+++ GIVEN INFORMATION +++

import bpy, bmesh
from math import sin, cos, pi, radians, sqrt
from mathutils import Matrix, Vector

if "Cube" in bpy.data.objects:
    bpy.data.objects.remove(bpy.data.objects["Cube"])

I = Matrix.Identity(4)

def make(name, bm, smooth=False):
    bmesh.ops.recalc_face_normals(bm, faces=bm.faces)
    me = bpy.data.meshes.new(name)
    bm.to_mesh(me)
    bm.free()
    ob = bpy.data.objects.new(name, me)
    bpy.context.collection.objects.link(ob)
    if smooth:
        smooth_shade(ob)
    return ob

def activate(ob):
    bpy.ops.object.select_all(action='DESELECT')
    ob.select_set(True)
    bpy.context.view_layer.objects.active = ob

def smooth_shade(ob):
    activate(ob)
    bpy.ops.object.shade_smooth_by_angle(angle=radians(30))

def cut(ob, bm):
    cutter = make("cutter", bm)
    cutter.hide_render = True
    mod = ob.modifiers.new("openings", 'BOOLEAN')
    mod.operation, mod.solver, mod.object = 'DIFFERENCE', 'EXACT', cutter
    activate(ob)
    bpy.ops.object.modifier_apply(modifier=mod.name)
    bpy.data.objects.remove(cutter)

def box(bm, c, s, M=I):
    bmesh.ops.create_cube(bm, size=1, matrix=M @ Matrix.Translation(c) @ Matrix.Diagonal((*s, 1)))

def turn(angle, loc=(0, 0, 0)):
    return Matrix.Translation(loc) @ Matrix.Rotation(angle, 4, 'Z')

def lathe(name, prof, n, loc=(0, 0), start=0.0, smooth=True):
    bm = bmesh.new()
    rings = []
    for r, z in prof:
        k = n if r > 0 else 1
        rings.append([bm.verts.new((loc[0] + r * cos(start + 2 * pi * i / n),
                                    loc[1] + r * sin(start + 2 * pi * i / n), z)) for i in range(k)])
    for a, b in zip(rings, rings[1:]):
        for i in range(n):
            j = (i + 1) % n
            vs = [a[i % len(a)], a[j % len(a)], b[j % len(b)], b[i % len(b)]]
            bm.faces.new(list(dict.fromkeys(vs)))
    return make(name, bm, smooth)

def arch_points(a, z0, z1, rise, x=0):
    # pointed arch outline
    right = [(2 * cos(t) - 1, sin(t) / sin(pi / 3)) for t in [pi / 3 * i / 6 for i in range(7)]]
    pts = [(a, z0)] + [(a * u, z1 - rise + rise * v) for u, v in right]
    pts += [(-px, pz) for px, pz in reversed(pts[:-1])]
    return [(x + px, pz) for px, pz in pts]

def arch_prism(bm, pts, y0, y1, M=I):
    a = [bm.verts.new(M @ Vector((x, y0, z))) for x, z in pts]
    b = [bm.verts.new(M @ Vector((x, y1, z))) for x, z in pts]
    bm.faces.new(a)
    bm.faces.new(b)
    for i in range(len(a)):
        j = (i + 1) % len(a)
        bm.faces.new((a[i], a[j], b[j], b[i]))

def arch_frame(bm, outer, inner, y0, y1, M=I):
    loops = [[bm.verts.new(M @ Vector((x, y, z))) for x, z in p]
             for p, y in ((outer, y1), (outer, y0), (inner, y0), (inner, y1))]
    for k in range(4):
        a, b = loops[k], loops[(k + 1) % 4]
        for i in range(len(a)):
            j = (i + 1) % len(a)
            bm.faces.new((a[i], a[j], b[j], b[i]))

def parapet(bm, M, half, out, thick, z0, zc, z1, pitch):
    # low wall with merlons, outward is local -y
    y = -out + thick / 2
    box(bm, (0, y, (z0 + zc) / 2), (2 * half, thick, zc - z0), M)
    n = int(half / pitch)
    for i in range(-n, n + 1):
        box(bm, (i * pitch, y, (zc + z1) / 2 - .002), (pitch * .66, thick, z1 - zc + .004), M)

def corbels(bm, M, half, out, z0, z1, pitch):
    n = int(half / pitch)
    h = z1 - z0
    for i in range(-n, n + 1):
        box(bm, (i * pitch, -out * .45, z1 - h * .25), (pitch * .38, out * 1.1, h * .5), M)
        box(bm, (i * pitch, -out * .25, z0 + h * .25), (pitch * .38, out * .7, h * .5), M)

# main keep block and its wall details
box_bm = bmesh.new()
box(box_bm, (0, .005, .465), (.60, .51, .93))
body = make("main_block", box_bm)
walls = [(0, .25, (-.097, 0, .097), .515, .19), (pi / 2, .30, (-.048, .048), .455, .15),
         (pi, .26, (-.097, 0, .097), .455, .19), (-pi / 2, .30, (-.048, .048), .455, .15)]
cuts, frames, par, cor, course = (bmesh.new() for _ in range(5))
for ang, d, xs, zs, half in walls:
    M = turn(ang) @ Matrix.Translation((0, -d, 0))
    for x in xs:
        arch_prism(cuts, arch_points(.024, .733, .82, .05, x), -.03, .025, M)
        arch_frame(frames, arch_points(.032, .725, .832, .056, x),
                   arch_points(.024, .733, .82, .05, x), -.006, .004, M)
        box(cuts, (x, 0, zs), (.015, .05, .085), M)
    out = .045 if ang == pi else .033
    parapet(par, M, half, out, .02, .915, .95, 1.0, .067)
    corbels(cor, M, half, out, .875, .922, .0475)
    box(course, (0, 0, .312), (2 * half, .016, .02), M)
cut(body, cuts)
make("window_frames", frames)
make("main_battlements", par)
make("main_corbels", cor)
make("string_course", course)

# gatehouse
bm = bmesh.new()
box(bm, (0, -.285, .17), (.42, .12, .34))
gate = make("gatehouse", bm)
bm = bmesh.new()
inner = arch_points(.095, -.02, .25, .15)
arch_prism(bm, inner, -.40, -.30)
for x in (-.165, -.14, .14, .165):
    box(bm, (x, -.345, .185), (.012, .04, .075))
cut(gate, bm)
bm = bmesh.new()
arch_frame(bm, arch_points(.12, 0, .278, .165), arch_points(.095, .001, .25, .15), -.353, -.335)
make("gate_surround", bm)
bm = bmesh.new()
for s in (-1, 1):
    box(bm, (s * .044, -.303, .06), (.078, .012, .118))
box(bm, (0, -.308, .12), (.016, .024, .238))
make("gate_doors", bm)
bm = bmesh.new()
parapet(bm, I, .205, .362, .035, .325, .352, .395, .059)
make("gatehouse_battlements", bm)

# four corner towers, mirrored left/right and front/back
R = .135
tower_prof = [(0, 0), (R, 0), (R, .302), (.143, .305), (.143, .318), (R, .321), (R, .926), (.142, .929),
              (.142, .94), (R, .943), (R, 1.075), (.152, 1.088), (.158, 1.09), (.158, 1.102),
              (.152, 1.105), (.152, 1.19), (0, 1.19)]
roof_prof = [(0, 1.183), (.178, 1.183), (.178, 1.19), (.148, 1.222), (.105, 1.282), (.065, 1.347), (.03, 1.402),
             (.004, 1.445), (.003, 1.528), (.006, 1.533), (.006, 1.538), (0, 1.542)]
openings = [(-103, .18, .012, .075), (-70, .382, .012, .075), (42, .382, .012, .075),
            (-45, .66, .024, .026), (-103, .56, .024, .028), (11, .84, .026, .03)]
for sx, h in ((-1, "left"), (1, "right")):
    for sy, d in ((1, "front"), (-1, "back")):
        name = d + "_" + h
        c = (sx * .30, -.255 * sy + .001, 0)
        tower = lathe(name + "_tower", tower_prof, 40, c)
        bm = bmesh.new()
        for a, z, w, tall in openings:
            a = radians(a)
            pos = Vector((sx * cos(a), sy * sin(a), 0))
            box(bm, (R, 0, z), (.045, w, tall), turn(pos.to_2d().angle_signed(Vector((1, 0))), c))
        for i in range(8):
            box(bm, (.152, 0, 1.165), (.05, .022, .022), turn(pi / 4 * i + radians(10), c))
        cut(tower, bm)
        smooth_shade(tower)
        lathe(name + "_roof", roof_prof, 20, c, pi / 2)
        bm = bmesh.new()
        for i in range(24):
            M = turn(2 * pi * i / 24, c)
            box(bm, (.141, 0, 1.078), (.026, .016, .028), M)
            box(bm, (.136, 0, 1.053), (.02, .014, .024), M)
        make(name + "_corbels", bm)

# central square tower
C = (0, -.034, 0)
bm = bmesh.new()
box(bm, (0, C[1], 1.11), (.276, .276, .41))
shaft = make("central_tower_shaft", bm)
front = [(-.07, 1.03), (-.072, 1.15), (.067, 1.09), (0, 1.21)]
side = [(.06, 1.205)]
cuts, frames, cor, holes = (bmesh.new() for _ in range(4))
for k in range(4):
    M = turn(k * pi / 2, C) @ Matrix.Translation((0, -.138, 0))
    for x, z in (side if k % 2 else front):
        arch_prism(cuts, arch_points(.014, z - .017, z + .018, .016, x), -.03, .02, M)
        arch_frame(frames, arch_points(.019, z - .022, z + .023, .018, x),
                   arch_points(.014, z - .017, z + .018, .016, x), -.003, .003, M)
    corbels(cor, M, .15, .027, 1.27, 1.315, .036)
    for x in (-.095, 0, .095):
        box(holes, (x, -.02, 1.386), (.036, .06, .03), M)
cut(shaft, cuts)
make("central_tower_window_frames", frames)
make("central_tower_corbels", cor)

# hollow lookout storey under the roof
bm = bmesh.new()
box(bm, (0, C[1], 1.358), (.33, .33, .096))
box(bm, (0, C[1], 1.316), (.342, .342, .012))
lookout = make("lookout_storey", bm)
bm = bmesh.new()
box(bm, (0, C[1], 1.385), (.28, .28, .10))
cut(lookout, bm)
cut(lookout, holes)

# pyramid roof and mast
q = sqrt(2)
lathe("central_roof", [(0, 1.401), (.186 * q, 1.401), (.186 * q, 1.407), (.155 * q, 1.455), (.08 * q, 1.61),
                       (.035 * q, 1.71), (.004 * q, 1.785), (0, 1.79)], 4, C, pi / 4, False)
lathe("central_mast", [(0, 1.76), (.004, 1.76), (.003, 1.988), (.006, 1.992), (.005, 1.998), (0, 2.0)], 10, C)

+++

(WORK INSTRUCTIONS): Lines containing the word "cuts": copy every one of them from the records above.

(SOLVED PROBLEM):
cuts, frames, par, cor, course = (bmesh.new() for _ in range(5))
        arch_prism(cuts, arch_points(.024, .733, .82, .05, x), -.03, .025, M)
        box(cuts, (x, 0, zs), (.015, .05, .085), M)
cut(body, cuts)
cuts, frames, cor, holes = (bmesh.new() for _ in range(4))
        arch_prism(cuts, arch_points(.014, z - .017, z + .018, .016, x), -.03, .02, M)
cut(shaft, cuts)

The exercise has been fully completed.